Ida Mae has also been logging miles on the road with Greta Van Fleet, opening for the rock band last year in North America and for the group's recently rescheduled upcoming European tour. "We were a little shocked when we were invited to play with them, but then it quickly made sense," Turpin says. "Their dad was in a blues band, plays harmonica. They grew up with Stax and Otis Redding, all the same blues things I did. A lot of their heroes are British rock 'n' roll bands, who during the 60s fell in love with blues coming out of Chicago. So it makes sense that Greta would be into us, and those [shows] really work out well."
Ida Mae, which now resides in Nashville, is wrapping up a European run and begins its next U.S. trek on May 14 in Lexington, Ky., mostly opening for Blackberry Smoke. Turpin and Jean are well aware these are still early days for their reinvented musical path, but they're happy to be reaching in this direction now.

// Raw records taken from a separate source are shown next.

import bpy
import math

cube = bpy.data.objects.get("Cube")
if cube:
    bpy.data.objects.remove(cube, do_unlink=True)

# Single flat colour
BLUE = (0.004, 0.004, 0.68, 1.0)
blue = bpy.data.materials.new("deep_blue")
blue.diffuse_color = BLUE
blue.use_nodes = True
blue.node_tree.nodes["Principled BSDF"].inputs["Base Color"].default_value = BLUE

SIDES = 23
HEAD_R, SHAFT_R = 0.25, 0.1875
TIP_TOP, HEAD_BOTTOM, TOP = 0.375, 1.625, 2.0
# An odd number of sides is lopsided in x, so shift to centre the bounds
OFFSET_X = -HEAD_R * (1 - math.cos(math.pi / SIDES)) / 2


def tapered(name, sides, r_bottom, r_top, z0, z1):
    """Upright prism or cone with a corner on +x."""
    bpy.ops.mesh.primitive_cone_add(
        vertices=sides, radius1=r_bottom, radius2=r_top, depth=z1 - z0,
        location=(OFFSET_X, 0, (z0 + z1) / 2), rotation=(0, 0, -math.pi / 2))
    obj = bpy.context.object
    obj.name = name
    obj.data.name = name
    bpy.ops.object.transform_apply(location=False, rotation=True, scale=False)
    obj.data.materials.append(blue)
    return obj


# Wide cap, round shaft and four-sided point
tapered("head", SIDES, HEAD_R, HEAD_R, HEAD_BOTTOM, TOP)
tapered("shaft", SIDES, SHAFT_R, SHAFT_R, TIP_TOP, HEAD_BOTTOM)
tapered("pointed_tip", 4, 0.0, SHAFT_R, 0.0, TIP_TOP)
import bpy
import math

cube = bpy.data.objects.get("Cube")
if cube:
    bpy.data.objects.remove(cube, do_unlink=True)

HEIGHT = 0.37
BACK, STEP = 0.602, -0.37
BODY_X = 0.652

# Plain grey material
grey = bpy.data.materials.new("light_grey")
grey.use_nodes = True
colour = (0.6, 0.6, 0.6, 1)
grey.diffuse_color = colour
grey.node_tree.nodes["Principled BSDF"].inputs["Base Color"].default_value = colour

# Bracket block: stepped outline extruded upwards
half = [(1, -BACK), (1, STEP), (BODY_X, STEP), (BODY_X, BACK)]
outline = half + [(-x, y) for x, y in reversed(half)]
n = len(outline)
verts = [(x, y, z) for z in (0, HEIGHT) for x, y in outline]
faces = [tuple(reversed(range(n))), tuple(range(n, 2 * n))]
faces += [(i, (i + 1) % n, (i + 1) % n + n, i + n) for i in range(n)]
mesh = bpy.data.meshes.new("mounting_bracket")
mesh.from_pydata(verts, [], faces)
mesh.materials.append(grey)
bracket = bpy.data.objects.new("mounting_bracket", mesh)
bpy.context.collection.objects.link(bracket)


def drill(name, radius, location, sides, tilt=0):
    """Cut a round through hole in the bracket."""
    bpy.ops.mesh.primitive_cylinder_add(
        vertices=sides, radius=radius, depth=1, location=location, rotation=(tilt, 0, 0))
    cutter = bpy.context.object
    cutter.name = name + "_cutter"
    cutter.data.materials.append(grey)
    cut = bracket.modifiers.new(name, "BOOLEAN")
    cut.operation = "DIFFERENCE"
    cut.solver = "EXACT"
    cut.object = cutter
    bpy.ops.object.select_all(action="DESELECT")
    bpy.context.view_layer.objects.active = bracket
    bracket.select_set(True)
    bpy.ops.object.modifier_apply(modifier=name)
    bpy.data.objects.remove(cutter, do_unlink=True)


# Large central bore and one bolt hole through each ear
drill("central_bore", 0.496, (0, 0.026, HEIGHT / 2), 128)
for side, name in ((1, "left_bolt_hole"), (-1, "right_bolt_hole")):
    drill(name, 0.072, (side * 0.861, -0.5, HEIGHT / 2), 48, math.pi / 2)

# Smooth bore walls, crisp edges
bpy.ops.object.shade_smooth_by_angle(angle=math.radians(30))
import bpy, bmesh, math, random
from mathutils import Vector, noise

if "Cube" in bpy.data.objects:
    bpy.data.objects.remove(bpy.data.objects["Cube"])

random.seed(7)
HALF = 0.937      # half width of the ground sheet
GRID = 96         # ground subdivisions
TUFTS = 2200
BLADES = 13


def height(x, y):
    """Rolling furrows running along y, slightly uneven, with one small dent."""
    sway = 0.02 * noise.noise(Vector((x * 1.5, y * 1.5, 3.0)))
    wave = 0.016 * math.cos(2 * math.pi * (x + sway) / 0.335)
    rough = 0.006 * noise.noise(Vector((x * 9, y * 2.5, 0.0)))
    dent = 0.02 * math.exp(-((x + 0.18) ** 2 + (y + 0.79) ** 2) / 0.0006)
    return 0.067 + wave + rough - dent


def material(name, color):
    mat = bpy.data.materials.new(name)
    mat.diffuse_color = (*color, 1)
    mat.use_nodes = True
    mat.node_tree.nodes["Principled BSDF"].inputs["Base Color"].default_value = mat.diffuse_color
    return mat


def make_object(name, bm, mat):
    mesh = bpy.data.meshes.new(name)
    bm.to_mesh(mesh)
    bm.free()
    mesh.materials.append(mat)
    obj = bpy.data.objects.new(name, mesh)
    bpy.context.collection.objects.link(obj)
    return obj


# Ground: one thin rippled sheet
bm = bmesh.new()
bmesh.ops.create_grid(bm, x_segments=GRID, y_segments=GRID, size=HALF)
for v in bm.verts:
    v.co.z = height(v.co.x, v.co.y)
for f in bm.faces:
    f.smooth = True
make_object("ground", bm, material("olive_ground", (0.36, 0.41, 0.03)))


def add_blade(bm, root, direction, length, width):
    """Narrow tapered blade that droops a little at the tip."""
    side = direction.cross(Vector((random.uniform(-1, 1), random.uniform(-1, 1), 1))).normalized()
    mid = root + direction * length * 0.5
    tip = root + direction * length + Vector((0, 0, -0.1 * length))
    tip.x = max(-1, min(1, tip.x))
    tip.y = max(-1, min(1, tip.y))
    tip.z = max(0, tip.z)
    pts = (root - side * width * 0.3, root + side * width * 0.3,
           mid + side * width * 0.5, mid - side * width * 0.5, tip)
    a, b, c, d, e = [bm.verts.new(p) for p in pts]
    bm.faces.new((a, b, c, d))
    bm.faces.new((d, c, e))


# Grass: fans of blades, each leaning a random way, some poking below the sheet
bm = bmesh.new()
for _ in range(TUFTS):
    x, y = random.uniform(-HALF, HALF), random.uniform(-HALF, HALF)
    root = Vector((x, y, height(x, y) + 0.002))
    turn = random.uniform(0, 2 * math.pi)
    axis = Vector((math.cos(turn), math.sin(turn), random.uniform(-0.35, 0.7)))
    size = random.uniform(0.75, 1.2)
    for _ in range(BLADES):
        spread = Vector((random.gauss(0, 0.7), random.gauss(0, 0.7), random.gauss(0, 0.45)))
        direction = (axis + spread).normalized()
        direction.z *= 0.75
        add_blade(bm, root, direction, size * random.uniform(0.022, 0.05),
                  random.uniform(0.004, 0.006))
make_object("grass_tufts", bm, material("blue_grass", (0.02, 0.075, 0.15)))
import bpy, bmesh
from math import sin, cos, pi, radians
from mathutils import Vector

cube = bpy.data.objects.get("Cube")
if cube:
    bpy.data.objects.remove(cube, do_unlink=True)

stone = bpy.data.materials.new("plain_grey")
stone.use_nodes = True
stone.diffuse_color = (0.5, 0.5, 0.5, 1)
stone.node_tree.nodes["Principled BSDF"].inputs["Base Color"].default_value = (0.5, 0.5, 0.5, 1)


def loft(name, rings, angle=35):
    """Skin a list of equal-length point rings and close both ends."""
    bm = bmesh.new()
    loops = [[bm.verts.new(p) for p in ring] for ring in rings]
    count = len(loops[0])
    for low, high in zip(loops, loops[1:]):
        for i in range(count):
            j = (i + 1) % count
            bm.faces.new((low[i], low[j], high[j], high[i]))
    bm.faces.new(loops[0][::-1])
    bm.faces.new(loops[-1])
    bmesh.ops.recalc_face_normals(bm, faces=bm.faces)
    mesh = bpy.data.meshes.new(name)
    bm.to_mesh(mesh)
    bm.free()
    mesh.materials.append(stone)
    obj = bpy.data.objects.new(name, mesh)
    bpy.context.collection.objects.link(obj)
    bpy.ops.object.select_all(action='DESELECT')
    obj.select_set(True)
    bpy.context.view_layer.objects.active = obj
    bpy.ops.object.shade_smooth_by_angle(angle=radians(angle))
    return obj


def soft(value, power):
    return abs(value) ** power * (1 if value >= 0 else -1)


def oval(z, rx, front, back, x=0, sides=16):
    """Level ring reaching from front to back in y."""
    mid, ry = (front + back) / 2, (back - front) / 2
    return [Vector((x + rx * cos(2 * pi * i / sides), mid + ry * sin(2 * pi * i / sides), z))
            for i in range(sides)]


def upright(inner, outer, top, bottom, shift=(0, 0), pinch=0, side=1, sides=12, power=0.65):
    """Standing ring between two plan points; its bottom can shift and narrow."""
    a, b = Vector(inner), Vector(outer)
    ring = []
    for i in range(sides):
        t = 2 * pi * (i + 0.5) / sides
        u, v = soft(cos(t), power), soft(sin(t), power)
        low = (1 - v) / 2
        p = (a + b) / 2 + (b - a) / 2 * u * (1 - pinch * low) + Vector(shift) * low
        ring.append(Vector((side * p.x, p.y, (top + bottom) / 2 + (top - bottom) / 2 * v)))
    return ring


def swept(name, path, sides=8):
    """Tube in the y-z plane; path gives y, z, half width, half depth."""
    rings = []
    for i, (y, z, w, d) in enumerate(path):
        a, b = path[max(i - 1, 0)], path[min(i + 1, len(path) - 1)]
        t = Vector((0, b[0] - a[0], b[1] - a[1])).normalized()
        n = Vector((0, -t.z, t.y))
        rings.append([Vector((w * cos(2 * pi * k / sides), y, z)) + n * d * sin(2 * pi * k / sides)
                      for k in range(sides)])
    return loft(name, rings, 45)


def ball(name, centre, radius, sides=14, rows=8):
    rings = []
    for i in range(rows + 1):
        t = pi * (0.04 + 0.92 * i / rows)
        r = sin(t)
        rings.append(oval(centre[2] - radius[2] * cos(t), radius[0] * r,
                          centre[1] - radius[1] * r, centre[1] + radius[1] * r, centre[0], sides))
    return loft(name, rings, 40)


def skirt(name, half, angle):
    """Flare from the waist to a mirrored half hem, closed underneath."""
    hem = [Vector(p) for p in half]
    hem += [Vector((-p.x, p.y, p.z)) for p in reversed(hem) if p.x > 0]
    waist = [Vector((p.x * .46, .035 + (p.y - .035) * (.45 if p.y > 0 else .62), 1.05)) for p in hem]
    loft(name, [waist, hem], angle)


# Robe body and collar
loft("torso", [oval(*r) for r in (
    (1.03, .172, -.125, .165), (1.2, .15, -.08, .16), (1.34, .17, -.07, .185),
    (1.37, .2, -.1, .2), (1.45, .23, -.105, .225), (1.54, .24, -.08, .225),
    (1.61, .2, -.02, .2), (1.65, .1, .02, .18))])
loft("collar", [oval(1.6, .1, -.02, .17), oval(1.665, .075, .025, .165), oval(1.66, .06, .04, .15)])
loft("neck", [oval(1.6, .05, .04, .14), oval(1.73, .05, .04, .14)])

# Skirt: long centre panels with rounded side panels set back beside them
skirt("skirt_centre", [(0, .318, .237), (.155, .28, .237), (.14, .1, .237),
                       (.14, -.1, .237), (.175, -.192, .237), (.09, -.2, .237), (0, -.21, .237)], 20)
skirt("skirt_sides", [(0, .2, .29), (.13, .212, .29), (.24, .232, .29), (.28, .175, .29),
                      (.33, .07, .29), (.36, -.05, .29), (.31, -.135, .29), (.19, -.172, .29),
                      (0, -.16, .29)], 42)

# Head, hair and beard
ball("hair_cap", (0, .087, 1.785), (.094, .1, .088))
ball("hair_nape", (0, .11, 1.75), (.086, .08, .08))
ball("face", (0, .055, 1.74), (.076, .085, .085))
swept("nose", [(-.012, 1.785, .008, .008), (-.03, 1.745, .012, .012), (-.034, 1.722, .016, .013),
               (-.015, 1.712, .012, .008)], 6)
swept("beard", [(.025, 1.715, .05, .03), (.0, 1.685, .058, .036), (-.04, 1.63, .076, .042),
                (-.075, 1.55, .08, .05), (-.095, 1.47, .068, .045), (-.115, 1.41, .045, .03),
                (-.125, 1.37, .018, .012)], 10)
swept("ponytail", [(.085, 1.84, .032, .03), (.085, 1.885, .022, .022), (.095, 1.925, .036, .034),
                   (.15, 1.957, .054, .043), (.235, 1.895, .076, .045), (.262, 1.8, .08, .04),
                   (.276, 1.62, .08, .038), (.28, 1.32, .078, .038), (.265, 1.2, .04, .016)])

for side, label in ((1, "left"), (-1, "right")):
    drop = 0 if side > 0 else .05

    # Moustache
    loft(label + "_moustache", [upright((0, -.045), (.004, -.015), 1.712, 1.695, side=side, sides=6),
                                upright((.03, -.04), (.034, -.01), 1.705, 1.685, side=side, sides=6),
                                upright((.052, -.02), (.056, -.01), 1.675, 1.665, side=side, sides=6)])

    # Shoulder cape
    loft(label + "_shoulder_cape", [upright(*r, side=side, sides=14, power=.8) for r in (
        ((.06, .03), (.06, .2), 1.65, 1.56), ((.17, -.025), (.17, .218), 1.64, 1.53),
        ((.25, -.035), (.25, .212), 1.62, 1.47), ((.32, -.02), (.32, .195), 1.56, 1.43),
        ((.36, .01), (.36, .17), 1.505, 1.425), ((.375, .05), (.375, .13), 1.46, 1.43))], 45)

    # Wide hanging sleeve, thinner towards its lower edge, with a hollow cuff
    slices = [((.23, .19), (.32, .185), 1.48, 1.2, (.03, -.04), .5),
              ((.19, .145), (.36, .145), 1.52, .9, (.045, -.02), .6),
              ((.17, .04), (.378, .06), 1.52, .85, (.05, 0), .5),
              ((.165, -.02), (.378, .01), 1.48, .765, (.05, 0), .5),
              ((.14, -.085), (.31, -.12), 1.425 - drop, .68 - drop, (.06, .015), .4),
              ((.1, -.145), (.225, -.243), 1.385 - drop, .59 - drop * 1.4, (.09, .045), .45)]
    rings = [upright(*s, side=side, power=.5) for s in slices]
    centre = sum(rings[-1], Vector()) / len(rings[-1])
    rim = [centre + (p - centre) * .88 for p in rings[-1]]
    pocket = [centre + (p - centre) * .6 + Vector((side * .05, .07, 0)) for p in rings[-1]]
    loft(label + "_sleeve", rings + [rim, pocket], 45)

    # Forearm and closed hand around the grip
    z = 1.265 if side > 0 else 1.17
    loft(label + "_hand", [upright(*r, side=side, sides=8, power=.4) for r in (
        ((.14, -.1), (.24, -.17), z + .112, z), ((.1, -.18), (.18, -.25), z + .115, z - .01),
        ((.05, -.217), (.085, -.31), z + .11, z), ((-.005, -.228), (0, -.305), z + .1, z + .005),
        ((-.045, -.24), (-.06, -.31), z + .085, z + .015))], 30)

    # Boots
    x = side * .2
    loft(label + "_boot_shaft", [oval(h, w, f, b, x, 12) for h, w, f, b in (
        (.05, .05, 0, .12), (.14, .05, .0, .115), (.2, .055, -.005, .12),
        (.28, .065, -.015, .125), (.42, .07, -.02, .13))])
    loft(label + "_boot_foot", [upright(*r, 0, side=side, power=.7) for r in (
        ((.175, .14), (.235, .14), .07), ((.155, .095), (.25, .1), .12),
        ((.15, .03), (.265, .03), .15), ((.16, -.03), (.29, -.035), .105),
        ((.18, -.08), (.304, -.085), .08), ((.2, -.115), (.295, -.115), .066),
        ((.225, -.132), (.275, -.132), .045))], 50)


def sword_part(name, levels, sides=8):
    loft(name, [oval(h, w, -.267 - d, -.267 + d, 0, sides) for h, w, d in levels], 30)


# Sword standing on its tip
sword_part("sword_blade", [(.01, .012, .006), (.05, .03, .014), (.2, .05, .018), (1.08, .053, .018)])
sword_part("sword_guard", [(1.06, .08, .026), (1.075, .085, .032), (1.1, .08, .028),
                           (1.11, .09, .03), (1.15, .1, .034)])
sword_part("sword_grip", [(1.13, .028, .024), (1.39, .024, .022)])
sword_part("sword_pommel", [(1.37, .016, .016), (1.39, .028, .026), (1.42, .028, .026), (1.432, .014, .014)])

"We started this because we wanted to do something purely for ourselves, with no compromises," Turpin explains. "We'd been pushed around by record companies a bit s who wanted to make us more poppy and more commercial, but not anymore. There's no thoughts about radio, what's gonna work anywhere. We're focused in on exactly what we want to make, and we're really loving it."